What do you think of when you hear “diabetes?” Perhaps you associate the condition with symptoms like fatigue, excessive thirst, and unexplained weight loss.
There are several types of diabetes, but the two major ones are type 1 and type 2 diabetes. They have some symptoms in common, but are very different overall. Because of this, people commonly confuse them.
Dr. Gurprit Sekhon and the Nu Wave Medical Center team treat their patients with diabetes using a highly customized approach and frequent monitoring, whether they live with type 1 or type 2.

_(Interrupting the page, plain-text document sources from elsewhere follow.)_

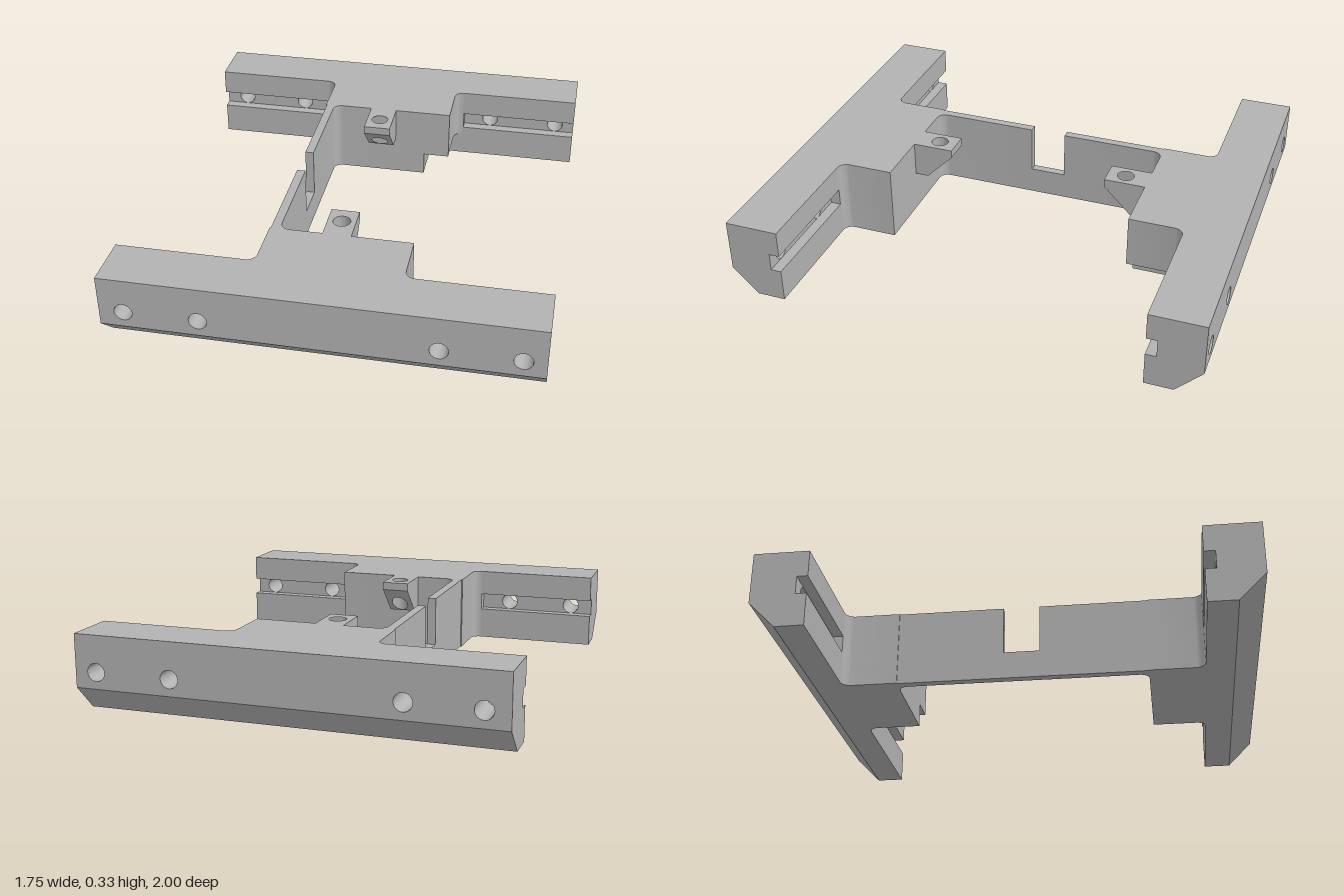
import * as THREE from 'three';
import { toCreasedNormals } from 'three/addons/utils/BufferGeometryUtils.js';

const grey = new THREE.MeshStandardMaterial({ color: 0xb2b2b2 });
grey.name = 'grey';

const H = 0.33;      // overall height
const HALF = 0.875;  // half length of the rails

const shapeOf = (pts) => new THREE.Shape(pts.map(([x, y]) => new THREE.Vector2(x, y)));

function circle(x, y, r) {
  return new THREE.Path().absarc(x, y, r, 0, Math.PI * 2, true);
}

function extrude(shape, depth) {
  return new THREE.ExtrudeGeometry(shape, { depth, bevelEnabled: false, curveSegments: 20 });
}

// Plan drawn in x/z, filling the heights y0 to y1
function extrudePlan(shape, y0, y1) {
  return extrude(shape, y1 - y0).rotateX(Math.PI / 2).translate(0, y1, 0);
}

// Profile drawn in z/y, running along x
function extrudeAlongX(pts, x0, x1) {
  return extrude(shapeOf(pts), x1 - x0).rotateY(-Math.PI / 2).translate(x1, 0, 0);
}

function addMesh(group, name, geometry) {
  const mesh = new THREE.Mesh(toCreasedNormals(geometry, 0.5), grey);
  mesh.name = name;
  group.add(mesh);
}

// Quarter-circle fillet, angles in quarter turns
function fillet(cx, cz, from, to, r = 0.04) {
  const pts = [];
  for (let i = 0; i <= 8; i++) {
    const a = (from + (to - from) * i / 8) * Math.PI / 2;
    pts.push([cx + r * Math.cos(a), cz + r * Math.sin(a)]);
  }
  return pts;
}

// Centre block with its half of the thin wall; right is the block's +x side
function blockPlan(s, right) {
  const pts = [
    [-0.295, 0.078], [-0.258, 0.078],
    ...fillet(-0.218, 0.495, 2, 1),
    [right, 0.535],
    ...fillet(right + 0.04, 0.73, 2, 1),
    [0.34, 0.77], [0.34, 0.815], [-0.34, 0.815],
    ...fillet(-0.34, 0.73, 1, 0),
    [-0.30, 0.535], [-0.295, 0.535],
  ];
  return shapeOf(pts.map(([x, z]) => [x, z * s]));
}

function buildHalf(s) {
  const half = new THREE.Group();
  half.name = s > 0 ? 'frontHalf' : 'backHalf';
  const side = (pts) => pts.map(([z, y]) => [z * s, y]);

  // Outer rail face with four bolt holes opening into the groove
  const face = shapeOf([[-HALF, 0.11], [HALF, 0.11], [HALF, H], [-HALF, H]]);
  for (const x of [-0.775, -0.473, 0.467, 0.785]) face.holes.push(circle(x, 0.179, 0.037));
  addMesh(half, 'railFace', extrude(face, 0.185).translate(0, 0, s > 0 ? 0.815 : -1));

  // Chamfered foot and upper lip, leaving the groove between them
  addMesh(half, 'railFoot', extrudeAlongX(side([
    [0.77, 0], [0.89, 0], [1, 0.11], [0.815, 0.11], [0.815, 0.141], [0.77, 0.141],
  ]), -HALF, HALF));
  addMesh(half, 'railLip', extrudeAlongX(side([
    [0.77, 0.217], [0.815, 0.217], [0.815, H], [0.77, H],
  ]), -HALF, HALF));

  // Centre block; the back one is notched at its lower corner
  if (s > 0) {
    addMesh(half, 'centreBlock', extrudePlan(blockPlan(s, 0.297), 0, H));
  } else {
    addMesh(half, 'centreBlock', extrudePlan(blockPlan(s, 0.297), 0.105, H));
    addMesh(half, 'centreBlockBase', extrudePlan(blockPlan(s, 0.18), 0, 0.105));
  }

  // Mounting tab: root, then a tip with a vertical hole and sloped underside
  addMesh(half, 'tabRoot', extrudeAlongX(side([
    [0.475, 0.175], [0.535, 0.175], [0.535, H], [0.475, H],
  ]), -0.08, 0.04));
  const tip = shapeOf([[-0.08, 0.355 * s], [0.04, 0.355 * s], [0.04, 0.475 * s], [-0.08, 0.475 * s]]);
  tip.holes.push(circle(-0.02, 0.435 * s, 0.037));
  const tipGeometry = extrudePlan(tip, 0, H);
  const p = tipGeometry.attributes.position;
  for (let i = 0; i < p.count; i++) {
    if (p.getY(i) < 0.1) p.setY(i, 0.65 - Math.abs(p.getZ(i)));
  }
  addMesh(half, 'tabTip', tipGeometry);
  return half;
}

export function createModel() {
  const model = new THREE.Group();
  model.name = 'mountingFrame';
  model.add(buildHalf(1), buildHalf(-1));

  // Low part of the wall beneath the central slot
  const bridge = new THREE.BoxGeometry(0.037, 0.12, 0.156).translate(-0.2765, 0.06, 0);
  addMesh(model, 'wallBridge', bridge);
  return model;
}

An expert internal medicine specialist, Dr. Sekhon doesn’t just create your treatment plan, she refines it regularly, and educates you about how to manage your diabetes without the highs and lows that blood sugar fluctuations cause. She offers a complete service menu, so you’re where you should be for your routine and chronic condition care.
The root of diabetes
Glucose — the energy we get from food — feeds our bodies’ cells. Your pancreas makes the hormone insulin, which sends the directive to your cells to absorb the glucose from your bloodstream and transform it into energy.
Insulin also helps your body balance its glucose levels so they neither dip too low nor climb too high. Amazingly, if your body produces excess glucose, insulin instructs your liver to store it until it’s needed later. When your blood glucose level decreases, your liver releases the stored glucose so it can be used.
In addition to the symptoms mentioned earlier, diabetes causes others:
- Intense hunger
- Frequent urination
- Blurred vision
- Delayed wound healing
- Dry skin
- An uptick of infections
- Numbness or tingling in hands or feet
Though each type of diabetes shares some overlapping symptoms, this is where the similarities end.
How type 1 and type 2 diabetes differ
Type 1 and type 2 diabetes differ in significant ways.
Type 1 diabetes is an autoimmune condition that develops over a short time and typically strikes children and adolescents.
The immune systems of those with type 1 diabetes destroy the pancreas’ insulin-producing cells. After these cells’ destruction, you can’t produce any insulin, and therefore require insulin injections in order to survive. Effective disease management necessitates that you test your blood sugar levels frequently because they can rise and fall suddenly.
A person with type 1 diabetes can receive insulin via injection or an insulin pump, which is a small computerized device that delivers insulin under your skin through a tube. Closely monitoring what you eat and when you eat are other important parts of managing the condition.
You’re at higher risk for developing type 1 diabetes if a parent or sibling lives with it. Interestingly, the farther away you get from the equator, the more prevalent type 1 diabetes is.
Unlike type 1 diabetes, type 2 diabetes takes years or even decades to develop, and it’s tied closely to lifestyle factors, like diet, physical activity, and body weight distribution (people with more weight in their abdomens are at higher risk). If you’re over 45, sedentary, or have a close family member with the condition, you’re more likely to get diagnosed with type 2 diabetes.
Other risk factors include:
- Living with obesity
- Having had gestational (pregnancy) diabetes or delivering a baby weighing over nine pounds
- Living with polycystic ovary syndrome (PCOS)
- Being Black, Hispanic, Native American, or Alaskan American
Blood sugar levels that are a bit elevated point to prediabetes, the precursor to type 2 diabetes that over 88 million Americans (1 in 3) have, yet 84% of them are unaware of.
You can generally manage or reverse type 2 diabetes by losing weight and upping your physical exercise. If these measures aren’t enough to control it, though, you may need to take insulin or medications that cause your body to use blood sugar more efficiently. Monitoring your blood sugar levels is also very important for those living with type 2 diabetes.
Our approach to treating type 1 and type 2 diabetes
Dr. Sekhon takes an active role with her patients with any form of diabetes. She educates those who live with type 1 diabetes about timing their meals and snacks, overall nutrition, and exercise.
Weight loss helps people with type 2 diabetes reverse their condition and assists people with type 1 diabetes in controlling their blood sugar. We offer medically supervised weight loss services to help you successfully shed pounds.
We also offer care for other conditions that exacerbate diabetes-related problems (vision problems, kidney disease), like high blood pressure.
To learn more, call our office to schedule a consultation with Dr. Sekhon, or book one online.